(Beginning of Available data)
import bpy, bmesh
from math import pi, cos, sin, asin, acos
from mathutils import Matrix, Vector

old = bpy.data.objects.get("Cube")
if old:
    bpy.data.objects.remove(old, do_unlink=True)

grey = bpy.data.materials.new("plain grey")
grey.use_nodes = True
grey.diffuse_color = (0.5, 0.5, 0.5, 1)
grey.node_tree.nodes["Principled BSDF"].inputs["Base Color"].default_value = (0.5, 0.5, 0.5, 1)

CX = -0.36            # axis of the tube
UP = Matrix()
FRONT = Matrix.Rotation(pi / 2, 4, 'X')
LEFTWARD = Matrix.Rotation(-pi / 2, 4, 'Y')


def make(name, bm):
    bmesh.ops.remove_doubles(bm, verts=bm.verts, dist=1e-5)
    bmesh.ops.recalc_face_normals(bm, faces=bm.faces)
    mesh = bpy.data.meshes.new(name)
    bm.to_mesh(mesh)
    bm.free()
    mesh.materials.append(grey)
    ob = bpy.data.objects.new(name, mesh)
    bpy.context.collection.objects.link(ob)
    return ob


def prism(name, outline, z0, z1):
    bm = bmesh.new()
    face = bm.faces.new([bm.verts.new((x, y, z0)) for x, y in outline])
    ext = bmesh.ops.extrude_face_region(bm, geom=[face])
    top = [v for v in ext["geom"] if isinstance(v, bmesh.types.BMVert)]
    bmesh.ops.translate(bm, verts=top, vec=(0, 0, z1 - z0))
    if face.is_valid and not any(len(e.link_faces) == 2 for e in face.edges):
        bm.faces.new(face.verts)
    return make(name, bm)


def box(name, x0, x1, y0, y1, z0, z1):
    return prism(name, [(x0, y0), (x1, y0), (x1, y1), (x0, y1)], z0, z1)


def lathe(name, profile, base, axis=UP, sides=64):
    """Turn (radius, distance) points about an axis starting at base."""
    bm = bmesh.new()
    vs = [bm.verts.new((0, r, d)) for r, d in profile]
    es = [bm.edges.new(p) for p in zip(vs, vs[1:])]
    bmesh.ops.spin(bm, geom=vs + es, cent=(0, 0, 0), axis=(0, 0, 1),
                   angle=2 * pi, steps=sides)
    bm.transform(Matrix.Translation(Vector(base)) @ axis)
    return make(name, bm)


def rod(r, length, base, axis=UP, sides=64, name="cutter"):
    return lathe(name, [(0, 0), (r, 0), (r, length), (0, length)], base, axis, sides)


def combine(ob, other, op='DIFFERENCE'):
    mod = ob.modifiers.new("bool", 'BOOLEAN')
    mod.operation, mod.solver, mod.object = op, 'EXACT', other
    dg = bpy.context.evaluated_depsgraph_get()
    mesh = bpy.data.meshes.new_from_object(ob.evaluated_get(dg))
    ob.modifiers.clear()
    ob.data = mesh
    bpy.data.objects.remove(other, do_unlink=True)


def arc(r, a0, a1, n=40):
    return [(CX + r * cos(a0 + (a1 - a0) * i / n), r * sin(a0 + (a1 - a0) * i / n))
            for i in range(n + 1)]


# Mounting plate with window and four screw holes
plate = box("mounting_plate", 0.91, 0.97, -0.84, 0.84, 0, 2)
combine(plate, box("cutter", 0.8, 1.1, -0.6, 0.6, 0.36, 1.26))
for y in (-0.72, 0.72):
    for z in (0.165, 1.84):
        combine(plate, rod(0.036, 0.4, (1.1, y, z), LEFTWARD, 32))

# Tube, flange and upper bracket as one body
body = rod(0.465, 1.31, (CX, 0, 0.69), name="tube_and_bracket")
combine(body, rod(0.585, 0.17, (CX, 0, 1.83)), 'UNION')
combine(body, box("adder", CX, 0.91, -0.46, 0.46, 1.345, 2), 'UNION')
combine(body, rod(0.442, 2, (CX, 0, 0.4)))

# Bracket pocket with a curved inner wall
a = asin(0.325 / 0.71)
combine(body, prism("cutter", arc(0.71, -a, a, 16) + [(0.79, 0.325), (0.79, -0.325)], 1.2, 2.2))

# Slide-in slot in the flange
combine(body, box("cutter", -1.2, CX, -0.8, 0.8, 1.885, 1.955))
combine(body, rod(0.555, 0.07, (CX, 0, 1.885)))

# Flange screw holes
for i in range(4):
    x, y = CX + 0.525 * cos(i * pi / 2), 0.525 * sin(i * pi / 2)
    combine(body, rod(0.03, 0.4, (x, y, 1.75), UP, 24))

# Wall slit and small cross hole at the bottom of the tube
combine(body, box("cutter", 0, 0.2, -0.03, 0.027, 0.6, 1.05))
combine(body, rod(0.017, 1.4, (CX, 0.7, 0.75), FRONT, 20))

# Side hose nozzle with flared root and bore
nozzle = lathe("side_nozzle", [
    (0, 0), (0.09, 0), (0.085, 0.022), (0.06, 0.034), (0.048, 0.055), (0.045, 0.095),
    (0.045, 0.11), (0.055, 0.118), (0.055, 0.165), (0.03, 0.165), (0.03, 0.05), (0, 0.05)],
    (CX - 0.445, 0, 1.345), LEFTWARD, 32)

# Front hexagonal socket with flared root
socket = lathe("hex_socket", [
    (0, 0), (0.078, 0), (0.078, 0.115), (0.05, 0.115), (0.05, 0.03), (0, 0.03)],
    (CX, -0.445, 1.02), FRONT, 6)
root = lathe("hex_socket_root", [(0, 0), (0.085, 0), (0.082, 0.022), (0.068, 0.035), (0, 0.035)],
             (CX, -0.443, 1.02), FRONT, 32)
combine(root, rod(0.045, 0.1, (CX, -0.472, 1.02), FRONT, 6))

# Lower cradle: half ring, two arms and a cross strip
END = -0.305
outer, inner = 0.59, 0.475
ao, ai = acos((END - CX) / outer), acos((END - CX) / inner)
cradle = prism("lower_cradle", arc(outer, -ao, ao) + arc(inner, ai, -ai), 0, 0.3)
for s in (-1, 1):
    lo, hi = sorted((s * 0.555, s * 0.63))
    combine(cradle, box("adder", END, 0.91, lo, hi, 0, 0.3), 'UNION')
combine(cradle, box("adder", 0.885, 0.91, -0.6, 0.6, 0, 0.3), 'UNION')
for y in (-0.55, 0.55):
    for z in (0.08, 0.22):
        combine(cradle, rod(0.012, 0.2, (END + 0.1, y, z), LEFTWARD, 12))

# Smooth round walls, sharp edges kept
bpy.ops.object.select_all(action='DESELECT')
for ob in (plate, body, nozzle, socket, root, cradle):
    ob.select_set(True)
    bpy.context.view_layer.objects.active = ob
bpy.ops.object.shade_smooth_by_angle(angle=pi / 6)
(End of Available data)
* Directions for this task:
Please print out every record exactly as it is written.

* Result:
import bpy, bmesh
from math import pi, cos, sin, asin, acos
from mathutils import Matrix, Vector

old = bpy.data.objects.get("Cube")
if old:
    bpy.data.objects.remove(old, do_unlink=True)

grey = bpy.data.materials.new("plain grey")
grey.use_nodes = True
grey.diffuse_color = (0.5, 0.5, 0.5, 1)
grey.node_tree.nodes["Principled BSDF"].inputs["Base Color"].default_value = (0.5, 0.5, 0.5, 1)

CX = -0.36            # axis of the tube
UP = Matrix()
FRONT = Matrix.Rotation(pi / 2, 4, 'X')
LEFTWARD = Matrix.Rotation(-pi / 2, 4, 'Y')


def make(name, bm):
    bmesh.ops.remove_doubles(bm, verts=bm.verts, dist=1e-5)
    bmesh.ops.recalc_face_normals(bm, faces=bm.faces)
    mesh = bpy.data.meshes.new(name)
    bm.to_mesh(mesh)
    bm.free()
    mesh.materials.append(grey)
    ob = bpy.data.objects.new(name, mesh)
    bpy.context.collection.objects.link(ob)
    return ob


def prism(name, outline, z0, z1):
    bm = bmesh.new()
    face = bm.faces.new([bm.verts.new((x, y, z0)) for x, y in outline])
    ext = bmesh.ops.extrude_face_region(bm, geom=[face])
    top = [v for v in ext["geom"] if isinstance(v, bmesh.types.BMVert)]
    bmesh.ops.translate(bm, verts=top, vec=(0, 0, z1 - z0))
    if face.is_valid and not any(len(e.link_faces) == 2 for e in face.edges):
        bm.faces.new(face.verts)
    return make(name, bm)


def box(name, x0, x1, y0, y1, z0, z1):
    return prism(name, [(x0, y0), (x1, y0), (x1, y1), (x0, y1)], z0, z1)


def lathe(name, profile, base, axis=UP, sides=64):
    """Turn (radius, distance) points about an axis starting at base."""
    bm = bmesh.new()
    vs = [bm.verts.new((0, r, d)) for r, d in profile]
    es = [bm.edges.new(p) for p in zip(vs, vs[1:])]
    bmesh.ops.spin(bm, geom=vs + es, cent=(0, 0, 0), axis=(0, 0, 1),
                   angle=2 * pi, steps=sides)
    bm.transform(Matrix.Translation(Vector(base)) @ axis)
    return make(name, bm)


def rod(r, length, base, axis=UP, sides=64, name="cutter"):
    return lathe(name, [(0, 0), (r, 0), (r, length), (0, length)], base, axis, sides)


def combine(ob, other, op='DIFFERENCE'):
    mod = ob.modifiers.new("bool", 'BOOLEAN')
    mod.operation, mod.solver, mod.object = op, 'EXACT', other
    dg = bpy.context.evaluated_depsgraph_get()
    mesh = bpy.data.meshes.new_from_object(ob.evaluated_get(dg))
    ob.modifiers.clear()
    ob.data = mesh
    bpy.data.objects.remove(other, do_unlink=True)


def arc(r, a0, a1, n=40):
    return [(CX + r * cos(a0 + (a1 - a0) * i / n), r * sin(a0 + (a1 - a0) * i / n))
            for i in range(n + 1)]


# Mounting plate with window and four screw holes
plate = box("mounting_plate", 0.91, 0.97, -0.84, 0.84, 0, 2)
combine(plate, box("cutter", 0.8, 1.1, -0.6, 0.6, 0.36, 1.26))
for y in (-0.72, 0.72):
    for z in (0.165, 1.84):
        combine(plate, rod(0.036, 0.4, (1.1, y, z), LEFTWARD, 32))

# Tube, flange and upper bracket as one body
body = rod(0.465, 1.31, (CX, 0, 0.69), name="tube_and_bracket")
combine(body, rod(0.585, 0.17, (CX, 0, 1.83)), 'UNION')
combine(body, box("adder", CX, 0.91, -0.46, 0.46, 1.345, 2), 'UNION')
combine(body, rod(0.442, 2, (CX, 0, 0.4)))

# Bracket pocket with a curved inner wall
a = asin(0.325 / 0.71)
combine(body, prism("cutter", arc(0.71, -a, a, 16) + [(0.79, 0.325), (0.79, -0.325)], 1.2, 2.2))

# Slide-in slot in the flange
combine(body, box("cutter", -1.2, CX, -0.8, 0.8, 1.885, 1.955))
combine(body, rod(0.555, 0.07, (CX, 0, 1.885)))

# Flange screw holes
for i in range(4):
    x, y = CX + 0.525 * cos(i * pi / 2), 0.525 * sin(i * pi / 2)
    combine(body, rod(0.03, 0.4, (x, y, 1.75), UP, 24))

# Wall slit and small cross hole at the bottom of the tube
combine(body, box("cutter", 0, 0.2, -0.03, 0.027, 0.6, 1.05))
combine(body, rod(0.017, 1.4, (CX, 0.7, 0.75), FRONT, 20))

# Side hose nozzle with flared root and bore
nozzle = lathe("side_nozzle", [
    (0, 0), (0.09, 0), (0.085, 0.022), (0.06, 0.034), (0.048, 0.055), (0.045, 0.095),
    (0.045, 0.11), (0.055, 0.118), (0.055, 0.165), (0.03, 0.165), (0.03, 0.05), (0, 0.05)],
    (CX - 0.445, 0, 1.345), LEFTWARD, 32)

# Front hexagonal socket with flared root
socket = lathe("hex_socket", [
    (0, 0), (0.078, 0), (0.078, 0.115), (0.05, 0.115), (0.05, 0.03), (0, 0.03)],
    (CX, -0.445, 1.02), FRONT, 6)
root = lathe("hex_socket_root", [(0, 0), (0.085, 0), (0.082, 0.022), (0.068, 0.035), (0, 0.035)],
             (CX, -0.443, 1.02), FRONT, 32)
combine(root, rod(0.045, 0.1, (CX, -0.472, 1.02), FRONT, 6))

# Lower cradle: half ring, two arms and a cross strip
END = -0.305
outer, inner = 0.59, 0.475
ao, ai = acos((END - CX) / outer), acos((END - CX) / inner)
cradle = prism("lower_cradle", arc(outer, -ao, ao) + arc(inner, ai, -ai), 0, 0.3)
for s in (-1, 1):
    lo, hi = sorted((s * 0.555, s * 0.63))
    combine(cradle, box("adder", END, 0.91, lo, hi, 0, 0.3), 'UNION')
combine(cradle, box("adder", 0.885, 0.91, -0.6, 0.6, 0, 0.3), 'UNION')
for y in (-0.55, 0.55):
    for z in (0.08, 0.22):
        combine(cradle, rod(0.012, 0.2, (END + 0.1, y, z), LEFTWARD, 12))

# Smooth round walls, sharp edges kept
bpy.ops.object.select_all(action='DESELECT')
for ob in (plate, body, nozzle, socket, root, cradle):
    ob.select_set(True)
    bpy.context.view_layer.objects.active = ob
bpy.ops.object.shade_smooth_by_angle(angle=pi / 6)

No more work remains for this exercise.